Loss of Citizenship as Time-Out

I like flag-burners about as much as I like cross-burners, but as satisfying as it might be to strip them of their citizenship, what both groups are doing is protected free speech. As long as the cross burning is not explicitly aimed at someone as a terrorist act, it is available as a form of expression. Flag burning is much the same. Odious speech is protected not because it is worthy or interesting, but because protecting even odious speech is the best way of protecting more valuable speech.

What I do find interesting is that Trump considers loss of citizenship a punishment on par with a year or so in jail. That suggests he thinks of citizenship as not being especially valuable. So you lose your citizenship, then what? Presumably, you become a legal resident without voting rights. You go to the back of the line, and in seven years you can re-apply and take the test to prove you're worthy of being taken seriously? It's like a time-out to teach better citizenship, in other words.

Well, maybe.

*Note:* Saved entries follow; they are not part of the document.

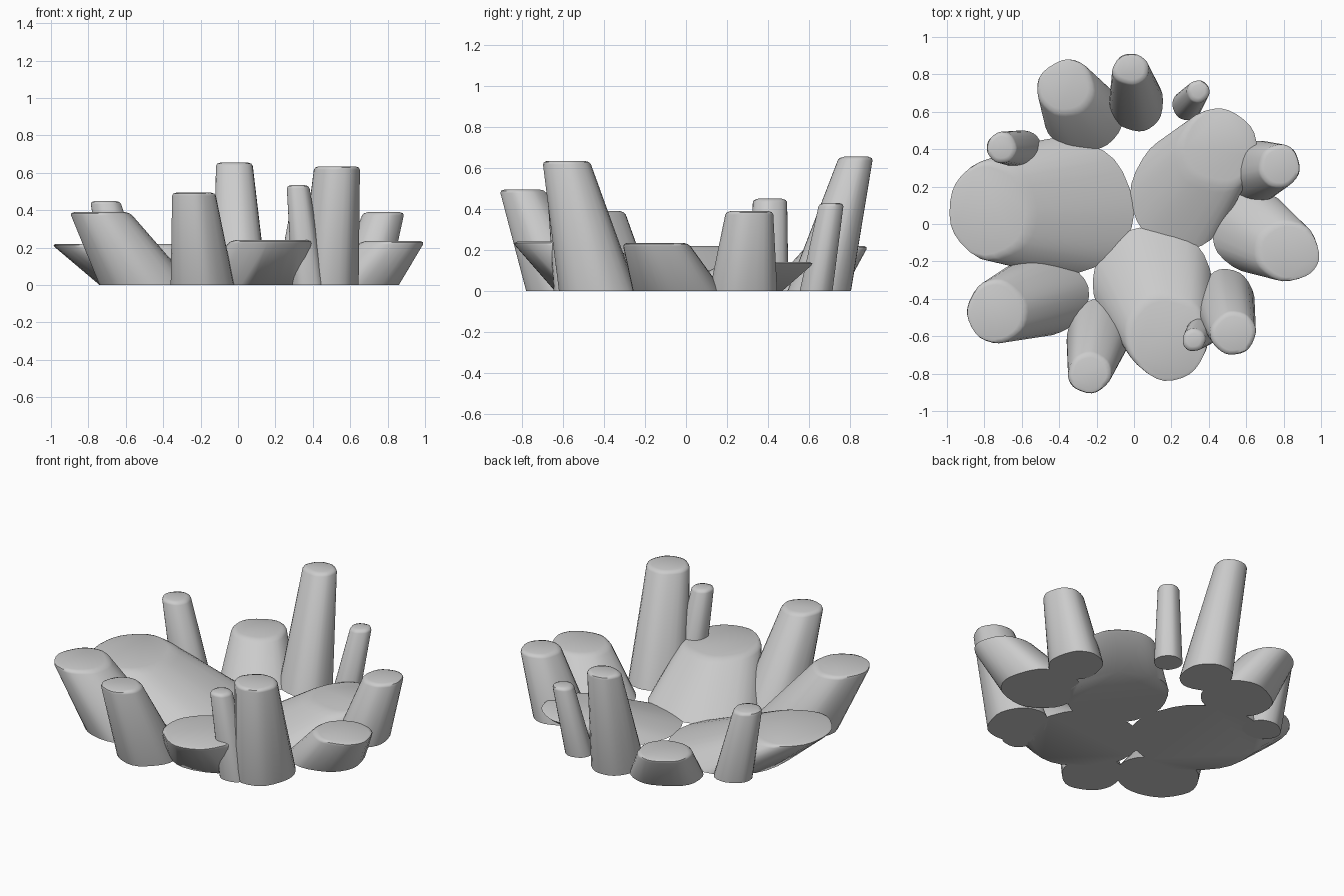
import bpy, bmesh, math, random

if "Cube" in bpy.data.objects:
    bpy.data.objects.remove(bpy.data.objects["Cube"])

random.seed(4)


def outline(sides, turn):
    """Irregular rounded polygon, fitted to the -1..1 square."""
    pts = []
    for i in range(sides):
        a = turn + (i + random.uniform(-0.16, 0.16)) * math.tau / sides
        pts.append((math.cos(a), math.sin(a)))
    for cut in (0.22, 0.25):                       # cut the corners twice
        new = []
        for i, p in enumerate(pts):
            q = pts[(i + 1) % len(pts)]
            for t in (cut, 1 - cut):
                new.append((p[0] + (q[0] - p[0]) * t, p[1] + (q[1] - p[1]) * t))
        pts = new
    lo = [min(p[k] for p in pts) for k in (0, 1)]
    hi = [max(p[k] for p in pts) for k in (0, 1)]
    return [tuple(2 * (p[k] - lo[k]) / (hi[k] - lo[k]) - 1 for k in (0, 1)) for p in pts]


def rock(name, base, top, height):
    """Leaning tapered stone; base and top are (x, y, half width, half depth)."""
    lean = math.atan2(top[1] - base[1], top[0] - base[0])
    shape = outline(7, lean + math.pi)             # a corner points inwards
    bm = bmesh.new()
    rings = []
    soft = 0.018 / height
    for t, inset in ((0, 0), (1 - soft, 0), (1 - soft * 0.35, 0.006), (1, 0.025)):
        cx, cy, rx, ry = (b + (c - b) * t for b, c in zip(base, top))
        rings.append([bm.verts.new((cx + (rx - inset) * x, cy + (ry - inset) * y, height * t))
                      for x, y in shape])
    n = len(shape)
    for low, up in zip(rings, rings[1:]):
        for i in range(n):
            j = (i + 1) % n
            bm.faces.new((low[i], low[j], up[j], up[i]))
    bm.faces.new(rings[0][::-1])
    bm.faces.new(rings[-1])
    mesh = bpy.data.meshes.new(name)
    bm.to_mesh(mesh)
    bm.free()
    ob = bpy.data.objects.new(name, mesh)
    bpy.context.collection.objects.link(ob)
    bpy.ops.object.select_all(action='DESELECT')
    ob.select_set(True)
    bpy.context.view_layer.objects.active = ob
    bpy.ops.object.shade_smooth_by_angle(angle=math.radians(50))


# Three broad low slabs in the middle
rock("left_slab", (-0.37, 0.09, 0.37, 0.37), (-0.78, 0.07, 0.22, 0.26), 0.22)
rock("front_slab", (0.10, -0.33, 0.32, 0.31), (0.18, -0.62, 0.22, 0.23), 0.24)
rock("back_right_slab", (0.25, 0.17, 0.27, 0.30), (0.46, 0.42, 0.21, 0.21), 0.14)

# Low stones on the rim
rock("right_stone", (0.64, -0.04, 0.22, 0.22), (0.83, -0.15, 0.17, 0.16), 0.235)
rock("back_stone", (-0.27, 0.58, 0.21, 0.19), (-0.37, 0.74, 0.15, 0.15), 0.22)
rock("front_left_stone", (-0.49, -0.38, 0.25, 0.22), (-0.74, -0.47, 0.16, 0.17), 0.39)

# Upright pillars on the rim
rock("right_pillar", (0.66, 0.28, 0.145, 0.165), (0.78, 0.31, 0.11, 0.115), 0.39)
rock("back_pillar", (0.01, 0.65, 0.145, 0.155), (-0.02, 0.83, 0.097, 0.083), 0.655)
rock("back_right_pillar", (0.285, 0.635, 0.08, 0.08), (0.345, 0.71, 0.06, 0.06), 0.43)
rock("front_right_pillar", (0.485, -0.43, 0.16, 0.19), (0.53, -0.585, 0.122, 0.115), 0.635)
rock("front_small_pillar", (0.38, -0.555, 0.09, 0.09), (0.32, -0.62, 0.06, 0.06), 0.535)
rock("front_pillar", (-0.19, -0.59, 0.17, 0.19), (-0.237, -0.80, 0.115, 0.11), 0.495)
rock("left_pillar", (-0.60, 0.40, 0.115, 0.10), (-0.71, 0.41, 0.08, 0.083), 0.45)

The alternative would be exile, but that's dubiously constitutional even at the state level. On the other hand, if we're obviated First Amendment protections and are stripping citizenships, who knows if the prohibition against exile would hold?


jaed said...

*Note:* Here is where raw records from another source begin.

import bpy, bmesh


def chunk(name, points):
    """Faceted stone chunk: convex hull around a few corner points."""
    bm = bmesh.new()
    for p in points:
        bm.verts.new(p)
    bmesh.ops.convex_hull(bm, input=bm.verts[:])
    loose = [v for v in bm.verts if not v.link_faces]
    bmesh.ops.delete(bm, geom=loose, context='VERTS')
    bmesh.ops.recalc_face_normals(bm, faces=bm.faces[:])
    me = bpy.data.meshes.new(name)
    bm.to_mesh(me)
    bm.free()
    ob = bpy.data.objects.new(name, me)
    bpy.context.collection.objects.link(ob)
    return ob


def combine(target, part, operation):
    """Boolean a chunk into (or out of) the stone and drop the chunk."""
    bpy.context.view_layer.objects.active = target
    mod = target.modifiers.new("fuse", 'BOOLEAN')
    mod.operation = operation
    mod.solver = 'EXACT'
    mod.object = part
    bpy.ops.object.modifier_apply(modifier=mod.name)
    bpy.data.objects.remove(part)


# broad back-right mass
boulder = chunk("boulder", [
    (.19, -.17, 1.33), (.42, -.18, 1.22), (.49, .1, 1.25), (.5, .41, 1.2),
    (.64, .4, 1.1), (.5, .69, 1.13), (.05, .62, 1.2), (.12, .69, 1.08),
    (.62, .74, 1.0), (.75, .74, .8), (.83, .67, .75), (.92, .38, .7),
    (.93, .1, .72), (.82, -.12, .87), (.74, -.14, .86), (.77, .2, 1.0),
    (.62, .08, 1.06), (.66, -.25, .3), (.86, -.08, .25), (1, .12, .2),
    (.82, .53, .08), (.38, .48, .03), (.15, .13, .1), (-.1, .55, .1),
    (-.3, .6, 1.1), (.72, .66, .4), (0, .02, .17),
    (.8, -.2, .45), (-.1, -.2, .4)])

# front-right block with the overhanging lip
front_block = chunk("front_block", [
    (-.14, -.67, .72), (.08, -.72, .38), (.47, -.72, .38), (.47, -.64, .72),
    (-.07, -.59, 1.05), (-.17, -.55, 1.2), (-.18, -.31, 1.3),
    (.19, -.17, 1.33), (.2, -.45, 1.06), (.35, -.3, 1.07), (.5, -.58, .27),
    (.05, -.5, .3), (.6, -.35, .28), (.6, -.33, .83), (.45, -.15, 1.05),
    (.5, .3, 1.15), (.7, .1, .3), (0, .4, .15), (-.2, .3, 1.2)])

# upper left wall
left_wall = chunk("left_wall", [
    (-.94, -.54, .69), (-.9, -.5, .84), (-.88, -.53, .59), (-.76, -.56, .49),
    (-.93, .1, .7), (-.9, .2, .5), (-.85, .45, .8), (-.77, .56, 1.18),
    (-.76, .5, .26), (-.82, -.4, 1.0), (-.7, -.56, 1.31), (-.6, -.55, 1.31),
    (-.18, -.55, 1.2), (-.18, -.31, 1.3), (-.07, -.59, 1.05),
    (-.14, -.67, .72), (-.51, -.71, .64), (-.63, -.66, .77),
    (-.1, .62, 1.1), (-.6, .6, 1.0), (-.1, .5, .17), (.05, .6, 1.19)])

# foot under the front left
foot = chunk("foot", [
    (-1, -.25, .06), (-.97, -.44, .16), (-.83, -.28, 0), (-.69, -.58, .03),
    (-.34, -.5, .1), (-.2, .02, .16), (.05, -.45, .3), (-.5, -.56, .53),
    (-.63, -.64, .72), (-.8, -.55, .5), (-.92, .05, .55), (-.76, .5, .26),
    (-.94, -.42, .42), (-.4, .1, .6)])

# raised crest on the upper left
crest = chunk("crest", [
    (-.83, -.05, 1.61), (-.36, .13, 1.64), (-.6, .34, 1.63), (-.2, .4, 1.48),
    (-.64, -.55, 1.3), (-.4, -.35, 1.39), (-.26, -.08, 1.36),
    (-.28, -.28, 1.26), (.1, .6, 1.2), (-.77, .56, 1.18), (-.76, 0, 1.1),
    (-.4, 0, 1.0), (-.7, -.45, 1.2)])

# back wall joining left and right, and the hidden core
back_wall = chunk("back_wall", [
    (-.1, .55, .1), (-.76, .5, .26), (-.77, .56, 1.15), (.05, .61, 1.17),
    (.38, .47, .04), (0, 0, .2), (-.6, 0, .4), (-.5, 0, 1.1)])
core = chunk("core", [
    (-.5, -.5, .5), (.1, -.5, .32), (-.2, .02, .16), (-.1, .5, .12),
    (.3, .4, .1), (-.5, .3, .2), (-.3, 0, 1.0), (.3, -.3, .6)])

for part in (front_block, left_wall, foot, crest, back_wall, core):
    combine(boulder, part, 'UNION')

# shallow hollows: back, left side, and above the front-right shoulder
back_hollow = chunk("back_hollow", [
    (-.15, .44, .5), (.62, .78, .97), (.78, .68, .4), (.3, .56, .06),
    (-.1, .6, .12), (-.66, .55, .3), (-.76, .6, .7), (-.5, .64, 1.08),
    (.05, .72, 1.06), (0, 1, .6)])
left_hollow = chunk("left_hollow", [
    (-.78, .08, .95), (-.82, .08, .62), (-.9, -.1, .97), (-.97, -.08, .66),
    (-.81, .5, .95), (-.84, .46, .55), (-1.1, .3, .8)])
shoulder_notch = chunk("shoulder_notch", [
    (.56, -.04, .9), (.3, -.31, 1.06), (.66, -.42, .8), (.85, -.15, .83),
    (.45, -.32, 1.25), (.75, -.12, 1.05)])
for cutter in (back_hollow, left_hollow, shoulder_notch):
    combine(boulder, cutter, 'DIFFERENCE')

It makes me wonder whether Trump has ever considered giving up his American citizenship. It would be interesting to ask him that. In fact, maybe it should be a standard question to ask presidential candidates. Their answers, whether "yes" or "no", could be illuminating.

Grim said...

Under current law, a natural born citizen can't give up his or her citizenship by accident. Even if they do one of the disqualifying things -- like joining a foreign army -- they have to be proven to have done it with the intention of giving up their citizenship.

So really, what he's proposing is not just an additional disqualifying act. It's a completely new standard for stripping citizenship. (I'm sure he doesn't know that, of course.)

All of which makes it even more wondrous that he thinks of it as being on par with a year in jail. That's right on the border of losing your citizenship being equivalent to a misdemeanor. Really, he's in a different world from the rest of us, and in that world American citizenship is not that big of a deal.

jaed said...

he thinks of it as being on par with a year in jail

We don't actually know that. It's a tweet, necessarily condensed, and he doesn't say he thinks they're the same. He could well be saying "Somewhere in between these sanctions, of very different gravity, is the right place."

Grim said...

Even if that's so, and he was proposing left/right limits, it's still 'somewhere between a top-level misdemeanor and this.'

Cf. "should be punished by death or loss of citizenship."

Assistant Village Idiot said...

I think people have different pictures in their heads about the honor of citizenship versus the practical benefits. It may be to Trump that to thunder "You are not one of us!" is enormous, while others might take that with a shrug.

douglas said...

I've made it habit to not parse Trump tweets (or statements for that matter). It's not truly productive, and one thing is certain, he didn't say it for the meaning, he said it for the reaction it may provoke. That's what I've been trying to figure out. Could just be he's pushing the haters to add flag burning back into their repertoire as that's so popular with most Americans. Could just be an emotional response but one that he knows will resonate with the hearts of many Americans, even if it doesn't with their minds. He understands that emotions can be a powerful attractor. The Democrats have lived on that fact for decades. Moving away from reason is not my preferred choice, but effectiveness matters. At least his cabinet appointments seem to be solid so far.

Ymar Sakar said...

Trum's trying to see how the Alt Right will react to this citizenship issue. Since many people joined the ALt Right because they feared the immigrants would put a permanent Democrat majority in place, and if Trum can just take away their voting, well it won't be a problem then. Not as much at least.

Of course, this also lines up with his attack on Ted Cruz, except back then he couldn't make the Supreme Courts destroy Cruz's citizenship.

Ymar Sakar said...

I like flag-burners about as much as I like cross-burners

I used to dislike them, back in the patriotic days that ushered into the US since 2001.

Now a days, I have a different pov.

This idea that one's symbol stands as a testament to one's faith or unity, is a bit disturbing. It may be necessary to control humans, but that control itself is its own failure.

Now the question is, what does the Left love so much that they would hate to see it burned? Pictures of Castro?

Texan99 said...

I agree with the Supreme Court that flag-burning is protected speech, and therefore not a province of the State to control or combat. All private disciplinary responses short of fraud or violence are fine with me, however.